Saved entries
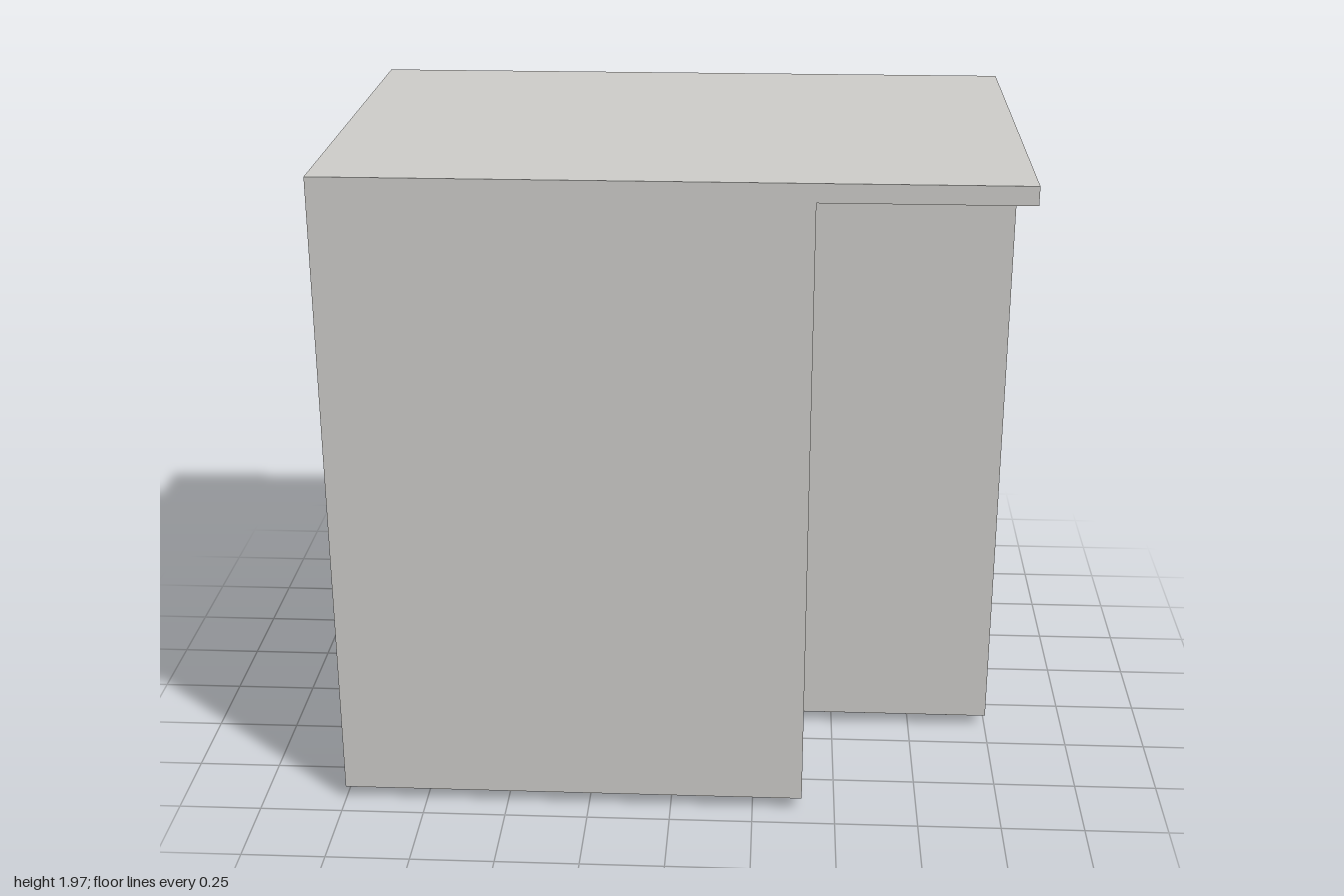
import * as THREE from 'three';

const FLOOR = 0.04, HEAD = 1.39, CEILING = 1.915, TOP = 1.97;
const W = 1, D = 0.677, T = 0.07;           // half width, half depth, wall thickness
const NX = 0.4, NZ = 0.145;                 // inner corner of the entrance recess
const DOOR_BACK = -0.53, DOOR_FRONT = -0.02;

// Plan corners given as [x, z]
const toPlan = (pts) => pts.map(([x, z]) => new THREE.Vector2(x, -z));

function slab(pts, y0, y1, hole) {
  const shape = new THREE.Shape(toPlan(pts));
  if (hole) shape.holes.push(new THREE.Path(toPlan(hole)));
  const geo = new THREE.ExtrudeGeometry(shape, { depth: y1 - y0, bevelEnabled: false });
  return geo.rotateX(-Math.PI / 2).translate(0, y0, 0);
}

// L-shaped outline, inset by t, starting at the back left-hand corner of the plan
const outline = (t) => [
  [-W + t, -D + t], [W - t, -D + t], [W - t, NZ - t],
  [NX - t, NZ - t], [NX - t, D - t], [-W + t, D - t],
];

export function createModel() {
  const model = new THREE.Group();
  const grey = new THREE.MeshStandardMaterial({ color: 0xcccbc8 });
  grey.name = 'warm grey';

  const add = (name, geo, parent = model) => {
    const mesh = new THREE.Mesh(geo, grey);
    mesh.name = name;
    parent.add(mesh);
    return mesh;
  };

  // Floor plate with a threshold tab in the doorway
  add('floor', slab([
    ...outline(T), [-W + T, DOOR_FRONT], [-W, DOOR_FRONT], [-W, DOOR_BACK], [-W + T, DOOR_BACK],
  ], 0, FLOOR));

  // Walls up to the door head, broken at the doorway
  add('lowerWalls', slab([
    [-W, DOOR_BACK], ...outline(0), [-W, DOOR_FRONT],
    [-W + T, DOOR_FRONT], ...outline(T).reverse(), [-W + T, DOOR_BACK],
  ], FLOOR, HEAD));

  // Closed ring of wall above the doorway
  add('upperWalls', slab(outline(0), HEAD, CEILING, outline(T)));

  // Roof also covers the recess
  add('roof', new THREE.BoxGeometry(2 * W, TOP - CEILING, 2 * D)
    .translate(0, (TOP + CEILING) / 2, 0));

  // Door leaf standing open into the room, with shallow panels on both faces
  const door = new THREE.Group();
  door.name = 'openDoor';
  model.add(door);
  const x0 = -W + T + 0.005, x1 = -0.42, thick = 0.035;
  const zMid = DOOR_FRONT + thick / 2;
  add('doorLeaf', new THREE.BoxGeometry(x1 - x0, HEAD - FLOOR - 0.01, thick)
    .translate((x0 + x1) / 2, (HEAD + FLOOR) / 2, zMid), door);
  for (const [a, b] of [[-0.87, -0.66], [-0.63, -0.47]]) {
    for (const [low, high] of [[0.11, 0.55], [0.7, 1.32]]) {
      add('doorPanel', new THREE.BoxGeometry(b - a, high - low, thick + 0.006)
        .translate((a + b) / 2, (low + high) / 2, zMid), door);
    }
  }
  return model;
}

...

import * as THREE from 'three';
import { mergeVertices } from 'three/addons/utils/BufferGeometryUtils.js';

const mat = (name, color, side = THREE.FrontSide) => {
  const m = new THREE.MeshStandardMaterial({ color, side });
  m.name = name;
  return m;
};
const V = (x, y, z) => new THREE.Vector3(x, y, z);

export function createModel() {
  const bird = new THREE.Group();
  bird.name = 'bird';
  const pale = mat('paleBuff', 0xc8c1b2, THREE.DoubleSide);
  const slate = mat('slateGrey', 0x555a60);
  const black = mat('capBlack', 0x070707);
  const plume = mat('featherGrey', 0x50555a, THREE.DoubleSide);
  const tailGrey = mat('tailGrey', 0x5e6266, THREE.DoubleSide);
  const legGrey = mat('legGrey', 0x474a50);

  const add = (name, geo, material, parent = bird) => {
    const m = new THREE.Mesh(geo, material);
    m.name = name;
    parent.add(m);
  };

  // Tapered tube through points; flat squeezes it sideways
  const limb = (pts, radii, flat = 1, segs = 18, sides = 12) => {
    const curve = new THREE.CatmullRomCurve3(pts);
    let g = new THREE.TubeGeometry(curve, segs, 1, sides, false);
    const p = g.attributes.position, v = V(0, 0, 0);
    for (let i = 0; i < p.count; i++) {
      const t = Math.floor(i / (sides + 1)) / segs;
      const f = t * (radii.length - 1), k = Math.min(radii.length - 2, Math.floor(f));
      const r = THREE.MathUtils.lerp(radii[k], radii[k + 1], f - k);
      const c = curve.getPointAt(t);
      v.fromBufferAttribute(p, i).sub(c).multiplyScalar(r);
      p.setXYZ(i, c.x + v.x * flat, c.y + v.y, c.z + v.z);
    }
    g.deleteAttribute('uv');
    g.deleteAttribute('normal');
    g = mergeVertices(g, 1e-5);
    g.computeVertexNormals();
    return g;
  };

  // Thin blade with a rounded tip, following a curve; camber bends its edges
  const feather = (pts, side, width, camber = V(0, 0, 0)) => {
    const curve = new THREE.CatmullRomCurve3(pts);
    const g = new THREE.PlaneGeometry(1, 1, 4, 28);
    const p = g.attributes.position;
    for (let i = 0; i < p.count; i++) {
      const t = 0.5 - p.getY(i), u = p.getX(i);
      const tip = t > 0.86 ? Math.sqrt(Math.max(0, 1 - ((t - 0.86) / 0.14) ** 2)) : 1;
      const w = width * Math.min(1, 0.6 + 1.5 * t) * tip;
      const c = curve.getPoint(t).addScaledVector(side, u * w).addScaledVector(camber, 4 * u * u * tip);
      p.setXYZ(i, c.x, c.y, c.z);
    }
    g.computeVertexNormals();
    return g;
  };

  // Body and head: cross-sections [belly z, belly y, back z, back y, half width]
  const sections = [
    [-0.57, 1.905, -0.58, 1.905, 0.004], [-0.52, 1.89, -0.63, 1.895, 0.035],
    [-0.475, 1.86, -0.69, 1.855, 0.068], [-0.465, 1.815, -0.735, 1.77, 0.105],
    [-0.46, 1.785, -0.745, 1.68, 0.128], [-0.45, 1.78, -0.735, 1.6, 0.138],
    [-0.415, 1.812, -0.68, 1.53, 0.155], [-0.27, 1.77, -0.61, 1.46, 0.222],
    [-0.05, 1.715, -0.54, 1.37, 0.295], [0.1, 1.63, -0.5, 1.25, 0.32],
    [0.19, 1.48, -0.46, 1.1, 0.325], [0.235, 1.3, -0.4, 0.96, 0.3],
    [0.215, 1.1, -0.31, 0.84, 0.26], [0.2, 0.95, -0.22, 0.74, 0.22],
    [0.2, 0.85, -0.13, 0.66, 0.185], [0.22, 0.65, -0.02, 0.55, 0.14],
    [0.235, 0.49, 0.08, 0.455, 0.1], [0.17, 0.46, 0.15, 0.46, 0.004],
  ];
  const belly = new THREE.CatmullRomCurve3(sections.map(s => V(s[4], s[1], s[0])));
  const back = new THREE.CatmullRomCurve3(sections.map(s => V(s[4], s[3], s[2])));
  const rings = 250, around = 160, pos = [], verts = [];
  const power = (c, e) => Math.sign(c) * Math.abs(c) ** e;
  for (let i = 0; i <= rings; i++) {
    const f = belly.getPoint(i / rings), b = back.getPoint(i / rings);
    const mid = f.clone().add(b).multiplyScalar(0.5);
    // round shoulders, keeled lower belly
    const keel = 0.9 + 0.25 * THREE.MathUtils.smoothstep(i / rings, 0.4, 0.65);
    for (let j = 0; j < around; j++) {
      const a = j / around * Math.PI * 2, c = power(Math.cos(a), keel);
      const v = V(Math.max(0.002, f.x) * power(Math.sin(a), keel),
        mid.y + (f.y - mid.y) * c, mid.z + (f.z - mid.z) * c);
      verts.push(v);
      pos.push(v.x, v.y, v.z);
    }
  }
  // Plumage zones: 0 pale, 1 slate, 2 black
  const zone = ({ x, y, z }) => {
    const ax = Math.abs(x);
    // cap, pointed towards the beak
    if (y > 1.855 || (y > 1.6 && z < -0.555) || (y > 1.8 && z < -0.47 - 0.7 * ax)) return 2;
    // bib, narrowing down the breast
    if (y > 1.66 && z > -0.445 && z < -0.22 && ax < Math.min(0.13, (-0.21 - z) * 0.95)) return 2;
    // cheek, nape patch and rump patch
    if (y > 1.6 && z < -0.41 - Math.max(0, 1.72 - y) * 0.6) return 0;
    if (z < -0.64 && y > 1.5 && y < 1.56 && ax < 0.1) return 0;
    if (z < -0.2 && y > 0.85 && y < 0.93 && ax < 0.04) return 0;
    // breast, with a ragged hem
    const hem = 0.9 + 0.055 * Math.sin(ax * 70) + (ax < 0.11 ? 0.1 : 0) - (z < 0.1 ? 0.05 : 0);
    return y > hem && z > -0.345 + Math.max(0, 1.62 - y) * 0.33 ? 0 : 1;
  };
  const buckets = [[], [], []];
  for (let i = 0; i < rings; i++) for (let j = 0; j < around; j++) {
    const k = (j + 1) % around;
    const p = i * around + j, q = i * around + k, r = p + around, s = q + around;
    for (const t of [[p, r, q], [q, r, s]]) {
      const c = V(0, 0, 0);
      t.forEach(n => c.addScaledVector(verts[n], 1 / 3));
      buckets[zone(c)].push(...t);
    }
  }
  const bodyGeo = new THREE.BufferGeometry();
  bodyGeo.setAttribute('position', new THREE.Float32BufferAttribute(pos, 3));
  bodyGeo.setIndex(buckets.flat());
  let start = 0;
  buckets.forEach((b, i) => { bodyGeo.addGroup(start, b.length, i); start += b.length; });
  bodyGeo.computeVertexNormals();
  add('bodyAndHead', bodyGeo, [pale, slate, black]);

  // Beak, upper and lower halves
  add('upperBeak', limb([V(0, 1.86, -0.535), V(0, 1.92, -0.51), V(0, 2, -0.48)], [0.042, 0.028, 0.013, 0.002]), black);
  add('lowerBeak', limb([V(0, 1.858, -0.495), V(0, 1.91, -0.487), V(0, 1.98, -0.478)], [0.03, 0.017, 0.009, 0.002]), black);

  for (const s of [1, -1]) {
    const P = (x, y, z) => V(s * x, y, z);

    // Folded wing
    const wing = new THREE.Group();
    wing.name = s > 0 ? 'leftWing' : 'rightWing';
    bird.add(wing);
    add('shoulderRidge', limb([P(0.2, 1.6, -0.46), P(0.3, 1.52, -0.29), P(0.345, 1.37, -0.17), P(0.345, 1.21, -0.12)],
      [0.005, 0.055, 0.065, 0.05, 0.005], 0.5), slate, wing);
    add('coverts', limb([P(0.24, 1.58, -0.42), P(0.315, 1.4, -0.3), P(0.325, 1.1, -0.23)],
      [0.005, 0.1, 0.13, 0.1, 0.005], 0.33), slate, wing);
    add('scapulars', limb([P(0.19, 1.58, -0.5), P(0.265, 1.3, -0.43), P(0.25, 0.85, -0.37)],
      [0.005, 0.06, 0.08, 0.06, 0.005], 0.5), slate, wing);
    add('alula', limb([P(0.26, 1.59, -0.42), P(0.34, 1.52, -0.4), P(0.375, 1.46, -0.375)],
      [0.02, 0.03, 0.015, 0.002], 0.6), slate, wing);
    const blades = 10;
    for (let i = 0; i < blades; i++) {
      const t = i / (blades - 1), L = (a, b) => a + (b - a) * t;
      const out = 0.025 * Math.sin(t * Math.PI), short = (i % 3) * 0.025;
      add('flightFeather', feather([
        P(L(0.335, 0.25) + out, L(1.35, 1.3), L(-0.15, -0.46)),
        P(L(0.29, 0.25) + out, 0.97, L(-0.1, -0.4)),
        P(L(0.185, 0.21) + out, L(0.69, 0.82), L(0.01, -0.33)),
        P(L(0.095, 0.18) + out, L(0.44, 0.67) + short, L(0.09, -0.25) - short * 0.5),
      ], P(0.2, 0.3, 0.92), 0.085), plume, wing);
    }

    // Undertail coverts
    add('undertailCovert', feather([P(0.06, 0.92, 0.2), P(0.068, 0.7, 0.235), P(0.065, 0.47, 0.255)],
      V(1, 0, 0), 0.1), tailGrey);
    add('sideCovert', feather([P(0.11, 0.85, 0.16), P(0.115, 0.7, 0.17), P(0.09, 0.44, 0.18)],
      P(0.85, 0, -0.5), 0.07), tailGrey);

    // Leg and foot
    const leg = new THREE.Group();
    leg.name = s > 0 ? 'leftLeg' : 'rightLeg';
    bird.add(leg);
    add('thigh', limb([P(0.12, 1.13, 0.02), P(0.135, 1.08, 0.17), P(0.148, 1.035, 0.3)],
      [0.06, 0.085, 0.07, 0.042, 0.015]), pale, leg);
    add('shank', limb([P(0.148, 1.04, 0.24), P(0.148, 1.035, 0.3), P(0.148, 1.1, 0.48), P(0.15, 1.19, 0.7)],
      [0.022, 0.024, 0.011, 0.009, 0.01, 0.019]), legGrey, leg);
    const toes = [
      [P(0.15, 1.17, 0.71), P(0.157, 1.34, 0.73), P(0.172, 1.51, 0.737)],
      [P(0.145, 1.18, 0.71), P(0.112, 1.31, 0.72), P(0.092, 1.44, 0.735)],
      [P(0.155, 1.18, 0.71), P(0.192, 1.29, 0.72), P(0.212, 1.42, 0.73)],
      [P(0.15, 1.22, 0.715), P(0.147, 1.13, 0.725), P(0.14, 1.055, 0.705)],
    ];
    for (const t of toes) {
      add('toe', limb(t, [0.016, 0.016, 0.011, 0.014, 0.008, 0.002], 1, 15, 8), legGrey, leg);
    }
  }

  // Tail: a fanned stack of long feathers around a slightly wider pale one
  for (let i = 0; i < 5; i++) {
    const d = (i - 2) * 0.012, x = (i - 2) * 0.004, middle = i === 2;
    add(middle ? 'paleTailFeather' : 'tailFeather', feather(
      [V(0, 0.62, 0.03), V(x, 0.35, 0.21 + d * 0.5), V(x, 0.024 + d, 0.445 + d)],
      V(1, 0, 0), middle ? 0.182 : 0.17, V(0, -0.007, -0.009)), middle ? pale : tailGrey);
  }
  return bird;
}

## What the task requires
Please copy each line of the records above that holds the word "DoubleSide".

## Written answer
  const pale = mat('paleBuff', 0xc8c1b2, THREE.DoubleSide);
  const plume = mat('featherGrey', 0x50555a, THREE.DoubleSide);
  const tailGrey = mat('tailGrey', 0x5e6266, THREE.DoubleSide);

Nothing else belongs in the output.